## EXERCISE GOAL
Only one stretch of the records below is wanted: the lines from the one holding "# folding side rails" through the one holding "0.57), GREY, 0.004)". Return it exactly, both ends included.

Dataset excerpts
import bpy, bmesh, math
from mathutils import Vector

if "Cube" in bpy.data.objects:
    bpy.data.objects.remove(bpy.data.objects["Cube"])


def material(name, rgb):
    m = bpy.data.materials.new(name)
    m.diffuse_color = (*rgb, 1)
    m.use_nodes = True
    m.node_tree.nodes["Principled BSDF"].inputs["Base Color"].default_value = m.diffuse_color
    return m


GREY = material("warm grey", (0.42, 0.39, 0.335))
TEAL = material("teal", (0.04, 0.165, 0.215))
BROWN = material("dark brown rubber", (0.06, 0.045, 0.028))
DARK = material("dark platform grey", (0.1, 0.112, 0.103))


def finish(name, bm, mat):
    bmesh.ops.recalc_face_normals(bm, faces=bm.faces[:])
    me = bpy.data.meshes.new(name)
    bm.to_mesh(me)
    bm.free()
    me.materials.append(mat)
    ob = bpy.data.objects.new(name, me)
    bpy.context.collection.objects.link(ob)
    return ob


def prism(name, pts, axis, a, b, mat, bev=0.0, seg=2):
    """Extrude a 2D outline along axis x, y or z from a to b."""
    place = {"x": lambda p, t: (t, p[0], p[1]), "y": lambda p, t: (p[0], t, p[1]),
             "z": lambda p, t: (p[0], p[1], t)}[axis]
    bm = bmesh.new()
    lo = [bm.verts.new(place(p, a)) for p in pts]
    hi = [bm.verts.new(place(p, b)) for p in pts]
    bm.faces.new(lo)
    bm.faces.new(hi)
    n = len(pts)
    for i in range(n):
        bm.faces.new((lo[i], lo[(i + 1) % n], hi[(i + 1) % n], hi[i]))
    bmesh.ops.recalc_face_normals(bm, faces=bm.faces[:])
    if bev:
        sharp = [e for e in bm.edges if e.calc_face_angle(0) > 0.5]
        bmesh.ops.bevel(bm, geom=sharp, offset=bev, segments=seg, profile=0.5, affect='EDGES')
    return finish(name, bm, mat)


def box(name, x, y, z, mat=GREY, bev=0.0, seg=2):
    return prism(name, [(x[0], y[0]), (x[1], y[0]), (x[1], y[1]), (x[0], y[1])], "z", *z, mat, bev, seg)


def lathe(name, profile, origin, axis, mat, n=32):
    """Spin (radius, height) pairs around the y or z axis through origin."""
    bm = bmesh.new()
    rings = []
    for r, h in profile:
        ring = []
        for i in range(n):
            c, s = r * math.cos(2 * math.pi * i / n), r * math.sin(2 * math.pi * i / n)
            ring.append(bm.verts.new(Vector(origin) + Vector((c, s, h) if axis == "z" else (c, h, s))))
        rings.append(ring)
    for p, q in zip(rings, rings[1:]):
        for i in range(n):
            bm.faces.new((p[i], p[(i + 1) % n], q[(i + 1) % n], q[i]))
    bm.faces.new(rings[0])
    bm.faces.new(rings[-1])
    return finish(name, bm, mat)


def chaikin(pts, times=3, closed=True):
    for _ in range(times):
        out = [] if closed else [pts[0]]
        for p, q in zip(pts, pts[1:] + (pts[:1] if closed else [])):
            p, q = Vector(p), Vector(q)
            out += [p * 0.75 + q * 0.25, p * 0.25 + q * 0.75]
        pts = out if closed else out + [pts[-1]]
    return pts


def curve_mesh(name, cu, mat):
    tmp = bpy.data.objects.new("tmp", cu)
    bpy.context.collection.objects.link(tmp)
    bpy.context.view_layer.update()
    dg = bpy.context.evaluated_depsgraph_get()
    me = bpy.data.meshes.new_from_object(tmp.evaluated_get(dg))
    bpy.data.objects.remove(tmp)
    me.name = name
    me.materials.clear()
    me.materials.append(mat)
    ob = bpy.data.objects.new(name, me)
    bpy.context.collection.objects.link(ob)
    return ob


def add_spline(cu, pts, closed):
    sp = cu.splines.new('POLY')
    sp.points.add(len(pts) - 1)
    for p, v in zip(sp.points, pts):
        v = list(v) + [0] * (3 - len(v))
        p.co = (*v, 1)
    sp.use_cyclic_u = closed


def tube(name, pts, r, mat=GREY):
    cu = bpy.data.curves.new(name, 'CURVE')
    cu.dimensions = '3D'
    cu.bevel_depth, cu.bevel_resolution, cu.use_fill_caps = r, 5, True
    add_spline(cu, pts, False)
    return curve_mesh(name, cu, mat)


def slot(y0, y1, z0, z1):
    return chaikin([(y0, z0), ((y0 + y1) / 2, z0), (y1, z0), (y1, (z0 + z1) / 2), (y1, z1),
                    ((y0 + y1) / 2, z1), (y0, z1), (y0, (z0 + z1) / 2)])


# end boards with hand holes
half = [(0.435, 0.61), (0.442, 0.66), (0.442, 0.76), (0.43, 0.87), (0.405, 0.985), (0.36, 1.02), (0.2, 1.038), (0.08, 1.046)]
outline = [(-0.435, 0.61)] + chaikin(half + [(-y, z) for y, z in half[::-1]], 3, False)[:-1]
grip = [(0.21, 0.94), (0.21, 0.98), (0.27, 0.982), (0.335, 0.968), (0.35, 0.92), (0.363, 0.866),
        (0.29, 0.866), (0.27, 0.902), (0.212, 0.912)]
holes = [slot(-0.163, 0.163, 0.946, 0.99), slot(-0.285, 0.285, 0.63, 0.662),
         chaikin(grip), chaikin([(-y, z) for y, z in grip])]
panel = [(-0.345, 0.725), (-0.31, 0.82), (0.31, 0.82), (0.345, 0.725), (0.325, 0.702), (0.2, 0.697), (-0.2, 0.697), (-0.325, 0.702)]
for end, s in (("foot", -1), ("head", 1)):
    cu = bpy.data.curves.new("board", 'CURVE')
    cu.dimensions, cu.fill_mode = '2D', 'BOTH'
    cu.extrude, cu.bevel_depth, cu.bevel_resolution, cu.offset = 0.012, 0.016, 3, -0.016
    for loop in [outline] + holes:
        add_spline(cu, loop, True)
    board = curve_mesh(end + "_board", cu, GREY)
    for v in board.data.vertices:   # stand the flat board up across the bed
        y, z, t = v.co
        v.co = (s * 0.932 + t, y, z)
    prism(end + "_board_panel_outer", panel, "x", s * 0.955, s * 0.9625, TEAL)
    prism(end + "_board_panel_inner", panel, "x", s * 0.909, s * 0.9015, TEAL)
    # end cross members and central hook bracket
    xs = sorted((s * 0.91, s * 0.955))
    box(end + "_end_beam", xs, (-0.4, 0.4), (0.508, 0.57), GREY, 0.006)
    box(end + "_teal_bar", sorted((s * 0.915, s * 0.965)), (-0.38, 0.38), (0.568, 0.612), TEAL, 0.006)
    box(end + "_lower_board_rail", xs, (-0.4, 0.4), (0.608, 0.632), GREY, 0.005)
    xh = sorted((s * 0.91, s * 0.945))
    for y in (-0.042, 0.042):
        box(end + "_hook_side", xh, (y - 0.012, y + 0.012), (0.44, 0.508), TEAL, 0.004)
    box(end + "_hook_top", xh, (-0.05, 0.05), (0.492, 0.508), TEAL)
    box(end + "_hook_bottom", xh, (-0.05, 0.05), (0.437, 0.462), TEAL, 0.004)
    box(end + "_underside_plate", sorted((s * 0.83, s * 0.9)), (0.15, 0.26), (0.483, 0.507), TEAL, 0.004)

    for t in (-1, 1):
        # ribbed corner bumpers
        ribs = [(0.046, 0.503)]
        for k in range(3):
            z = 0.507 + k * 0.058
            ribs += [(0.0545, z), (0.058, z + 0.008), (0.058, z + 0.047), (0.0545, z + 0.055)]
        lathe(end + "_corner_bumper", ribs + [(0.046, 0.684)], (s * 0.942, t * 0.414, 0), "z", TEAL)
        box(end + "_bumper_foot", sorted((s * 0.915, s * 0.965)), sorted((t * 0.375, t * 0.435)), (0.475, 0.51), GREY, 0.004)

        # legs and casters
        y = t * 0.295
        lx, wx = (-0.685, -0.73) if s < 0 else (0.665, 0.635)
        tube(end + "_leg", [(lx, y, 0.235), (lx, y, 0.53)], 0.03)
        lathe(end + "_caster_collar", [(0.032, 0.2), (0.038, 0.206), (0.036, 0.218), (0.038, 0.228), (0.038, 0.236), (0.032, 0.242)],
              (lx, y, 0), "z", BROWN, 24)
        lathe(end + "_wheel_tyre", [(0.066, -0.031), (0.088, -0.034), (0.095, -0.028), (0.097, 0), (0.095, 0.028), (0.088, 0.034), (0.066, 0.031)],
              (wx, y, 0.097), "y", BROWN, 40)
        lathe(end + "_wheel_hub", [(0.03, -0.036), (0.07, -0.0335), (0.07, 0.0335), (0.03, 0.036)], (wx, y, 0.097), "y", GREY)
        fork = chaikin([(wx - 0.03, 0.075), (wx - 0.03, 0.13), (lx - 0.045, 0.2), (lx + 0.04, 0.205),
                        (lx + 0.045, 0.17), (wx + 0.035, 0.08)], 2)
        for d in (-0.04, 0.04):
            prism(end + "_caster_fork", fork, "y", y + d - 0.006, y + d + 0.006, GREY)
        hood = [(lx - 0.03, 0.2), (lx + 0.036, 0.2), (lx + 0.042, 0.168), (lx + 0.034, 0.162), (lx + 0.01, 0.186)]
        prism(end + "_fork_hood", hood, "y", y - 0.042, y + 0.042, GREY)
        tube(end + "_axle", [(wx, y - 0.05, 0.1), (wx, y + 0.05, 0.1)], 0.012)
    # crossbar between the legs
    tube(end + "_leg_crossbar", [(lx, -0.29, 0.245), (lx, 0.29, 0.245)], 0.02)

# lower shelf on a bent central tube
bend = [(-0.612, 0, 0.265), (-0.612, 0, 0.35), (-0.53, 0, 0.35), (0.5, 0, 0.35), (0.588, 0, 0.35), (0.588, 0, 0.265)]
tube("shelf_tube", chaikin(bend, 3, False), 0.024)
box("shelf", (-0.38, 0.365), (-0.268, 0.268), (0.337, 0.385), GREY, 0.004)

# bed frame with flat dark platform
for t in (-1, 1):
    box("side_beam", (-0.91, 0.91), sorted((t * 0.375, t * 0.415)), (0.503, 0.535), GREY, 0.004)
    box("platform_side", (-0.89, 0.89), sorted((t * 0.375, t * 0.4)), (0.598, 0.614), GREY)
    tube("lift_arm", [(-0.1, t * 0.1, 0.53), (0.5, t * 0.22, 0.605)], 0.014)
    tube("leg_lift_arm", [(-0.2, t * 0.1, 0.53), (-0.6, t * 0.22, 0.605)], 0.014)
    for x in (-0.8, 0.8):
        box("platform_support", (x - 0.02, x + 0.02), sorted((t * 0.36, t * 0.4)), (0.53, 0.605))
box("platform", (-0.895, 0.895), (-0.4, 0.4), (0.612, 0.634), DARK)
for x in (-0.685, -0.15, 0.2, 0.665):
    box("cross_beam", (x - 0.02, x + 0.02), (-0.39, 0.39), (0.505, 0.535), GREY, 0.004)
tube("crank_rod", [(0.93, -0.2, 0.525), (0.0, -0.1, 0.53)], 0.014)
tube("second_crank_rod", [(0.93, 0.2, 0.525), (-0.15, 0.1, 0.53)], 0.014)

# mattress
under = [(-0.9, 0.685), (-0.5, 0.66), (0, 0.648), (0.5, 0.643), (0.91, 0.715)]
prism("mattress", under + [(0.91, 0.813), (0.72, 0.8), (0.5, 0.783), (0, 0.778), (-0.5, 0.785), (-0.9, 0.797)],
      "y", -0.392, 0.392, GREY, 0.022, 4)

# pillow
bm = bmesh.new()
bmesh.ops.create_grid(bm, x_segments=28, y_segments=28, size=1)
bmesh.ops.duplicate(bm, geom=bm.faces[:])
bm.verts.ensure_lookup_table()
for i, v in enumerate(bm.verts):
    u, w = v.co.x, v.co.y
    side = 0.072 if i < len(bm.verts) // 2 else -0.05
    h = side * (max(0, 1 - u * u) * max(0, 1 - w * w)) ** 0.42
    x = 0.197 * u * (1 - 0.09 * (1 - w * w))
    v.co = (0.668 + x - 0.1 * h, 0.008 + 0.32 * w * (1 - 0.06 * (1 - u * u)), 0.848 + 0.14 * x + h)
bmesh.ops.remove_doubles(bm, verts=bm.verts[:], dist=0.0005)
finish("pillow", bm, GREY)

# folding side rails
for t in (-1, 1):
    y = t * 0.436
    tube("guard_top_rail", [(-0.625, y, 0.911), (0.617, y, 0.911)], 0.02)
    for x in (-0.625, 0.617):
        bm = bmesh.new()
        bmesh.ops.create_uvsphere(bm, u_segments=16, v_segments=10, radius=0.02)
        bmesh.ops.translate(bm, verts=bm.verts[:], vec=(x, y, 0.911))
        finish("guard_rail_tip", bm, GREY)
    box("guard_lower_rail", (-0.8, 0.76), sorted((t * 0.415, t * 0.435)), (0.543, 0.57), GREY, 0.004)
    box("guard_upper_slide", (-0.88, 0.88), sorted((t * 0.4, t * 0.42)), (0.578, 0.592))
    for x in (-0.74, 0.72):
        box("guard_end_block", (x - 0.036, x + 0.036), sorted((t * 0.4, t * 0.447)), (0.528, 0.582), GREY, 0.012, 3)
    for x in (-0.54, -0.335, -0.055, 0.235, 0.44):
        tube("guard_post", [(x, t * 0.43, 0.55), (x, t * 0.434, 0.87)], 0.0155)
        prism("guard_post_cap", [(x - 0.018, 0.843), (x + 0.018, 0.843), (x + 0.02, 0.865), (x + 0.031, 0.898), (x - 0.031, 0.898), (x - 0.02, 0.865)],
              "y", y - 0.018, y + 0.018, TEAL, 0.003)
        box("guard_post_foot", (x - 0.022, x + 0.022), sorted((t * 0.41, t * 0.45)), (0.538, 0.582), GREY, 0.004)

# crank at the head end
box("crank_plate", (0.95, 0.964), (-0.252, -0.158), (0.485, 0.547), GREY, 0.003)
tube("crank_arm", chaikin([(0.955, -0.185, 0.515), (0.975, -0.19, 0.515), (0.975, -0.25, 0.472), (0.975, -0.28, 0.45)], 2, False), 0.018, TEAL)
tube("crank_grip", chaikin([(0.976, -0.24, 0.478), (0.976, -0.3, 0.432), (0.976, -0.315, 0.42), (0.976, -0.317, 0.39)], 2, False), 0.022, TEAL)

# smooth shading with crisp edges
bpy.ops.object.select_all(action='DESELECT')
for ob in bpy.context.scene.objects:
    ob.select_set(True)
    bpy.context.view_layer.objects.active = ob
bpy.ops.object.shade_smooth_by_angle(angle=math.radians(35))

## RESULT OF THIS EXERCISE
# folding side rails
for t in (-1, 1):
    y = t * 0.436
    tube("guard_top_rail", [(-0.625, y, 0.911), (0.617, y, 0.911)], 0.02)
    for x in (-0.625, 0.617):
        bm = bmesh.new()
        bmesh.ops.create_uvsphere(bm, u_segments=16, v_segments=10, radius=0.02)
        bmesh.ops.translate(bm, verts=bm.verts[:], vec=(x, y, 0.911))
        finish("guard_rail_tip", bm, GREY)
    box("guard_lower_rail", (-0.8, 0.76), sorted((t * 0.415, t * 0.435)), (0.543, 0.57), GREY, 0.004)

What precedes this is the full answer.